[TASK TO CARRY OUT]
"ob = bpy.data.objects.new(name, mesh)" appears in one line of the records below. Output that line and each one after it, exactly, through the last line.
--------------------
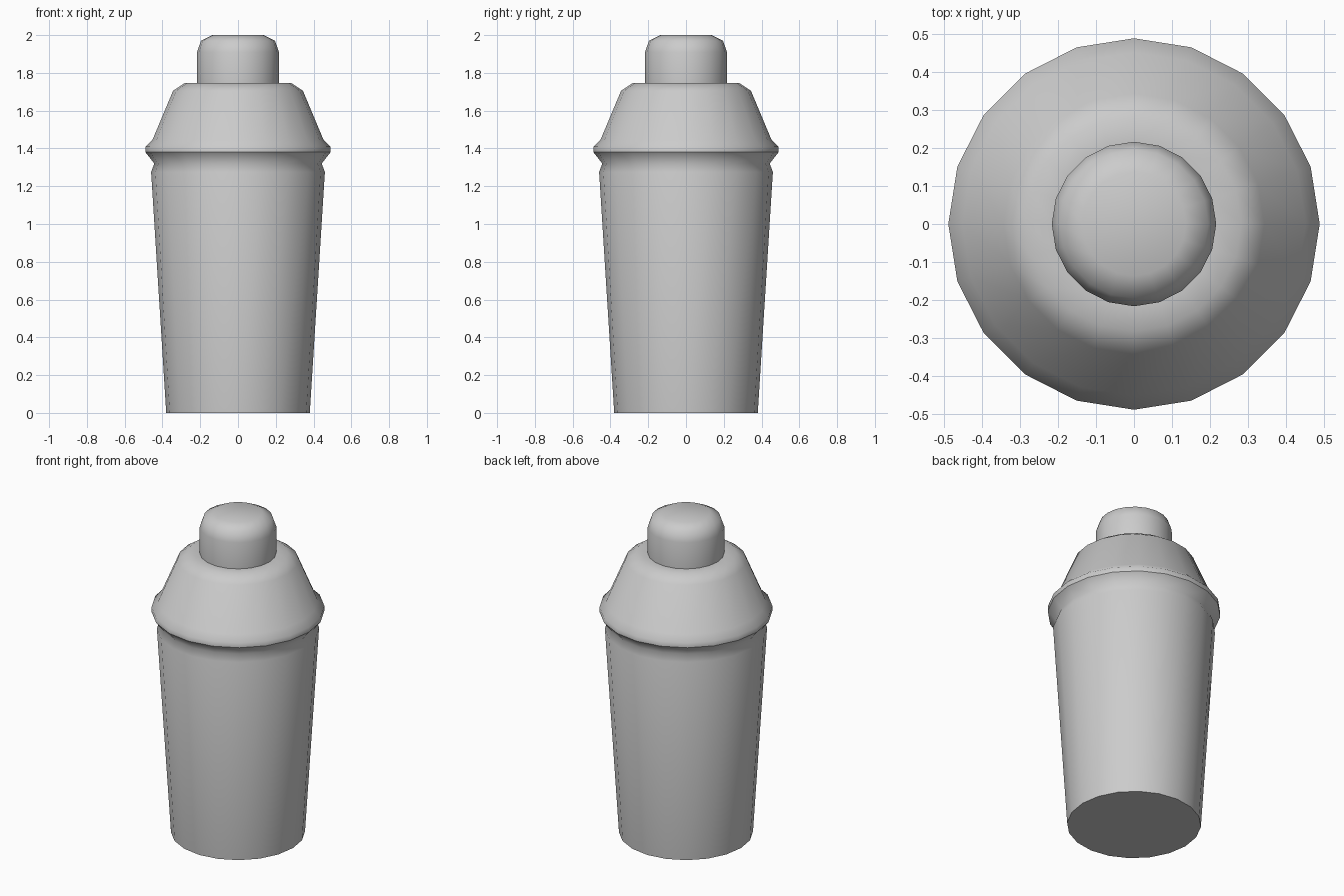
import bpy, bmesh, math

if "Cube" in bpy.data.objects:
    bpy.data.objects.remove(bpy.data.objects["Cube"])

SIDES = 20


def lathe(name, profile, angle=60):
    """Spin an (r, z) profile around z; r = 0 is not used, ends may be capped."""
    pts, cap_start, cap_end = profile
    bm = bmesh.new()
    rings = [[bm.verts.new((r * math.cos(2 * math.pi * i / SIDES),
                            r * math.sin(2 * math.pi * i / SIDES), z))
              for i in range(SIDES)] for r, z in pts]
    for a, b in zip(rings, rings[1:]):
        for i in range(SIDES):
            j = (i + 1) % SIDES
            bm.faces.new((a[i], a[j], b[j], b[i]))
    if cap_start:
        bm.faces.new(rings[0][::-1])
    if cap_end:
        bm.faces.new(rings[-1])
    mesh = bpy.data.meshes.new(name)
    bm.to_mesh(mesh)
    bm.free()
    ob = bpy.data.objects.new(name, mesh)
    bpy.context.collection.objects.link(ob)
    bpy.ops.object.select_all(action='DESELECT')
    ob.select_set(True)
    bpy.context.view_layer.objects.active = ob
    bpy.ops.object.shade_smooth_by_angle(angle=math.radians(angle))
    return ob


# Tapered cup with pinched neck and flared rim
lathe("cup", ([(0.38, 0), (0.46, 1.275), (0.443, 1.32), (0.49, 1.38)], True, False), 75)

# Lid with sloping shoulder
lathe("lid", ([(0.49, 1.38), (0.49, 1.41), (0.453, 1.445), (0.344, 1.705),
               (0.283, 1.746), (0.217, 1.746)], False, False))

# Rounded cap
lathe("cap", ([(0.217, 1.746), (0.217, 1.91), (0.196, 1.97), (0.137, 2.0)], False, True))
--------------------
[OUTPUT FOR THIS EXERCISE]
    ob = bpy.data.objects.new(name, mesh)
    bpy.context.collection.objects.link(ob)
    bpy.ops.object.select_all(action='DESELECT')
    ob.select_set(True)
    bpy.context.view_layer.objects.active = ob
    bpy.ops.object.shade_smooth_by_angle(angle=math.radians(angle))
    return ob


# Tapered cup with pinched neck and flared rim
lathe("cup", ([(0.38, 0), (0.46, 1.275), (0.443, 1.32), (0.49, 1.38)], True, False), 75)

# Lid with sloping shoulder
lathe("lid", ([(0.49, 1.38), (0.49, 1.41), (0.453, 1.445), (0.344, 1.705),
               (0.283, 1.746), (0.217, 1.746)], False, False))

# Rounded cap
lathe("cap", ([(0.217, 1.746), (0.217, 1.91), (0.196, 1.97), (0.137, 2.0)], False, True))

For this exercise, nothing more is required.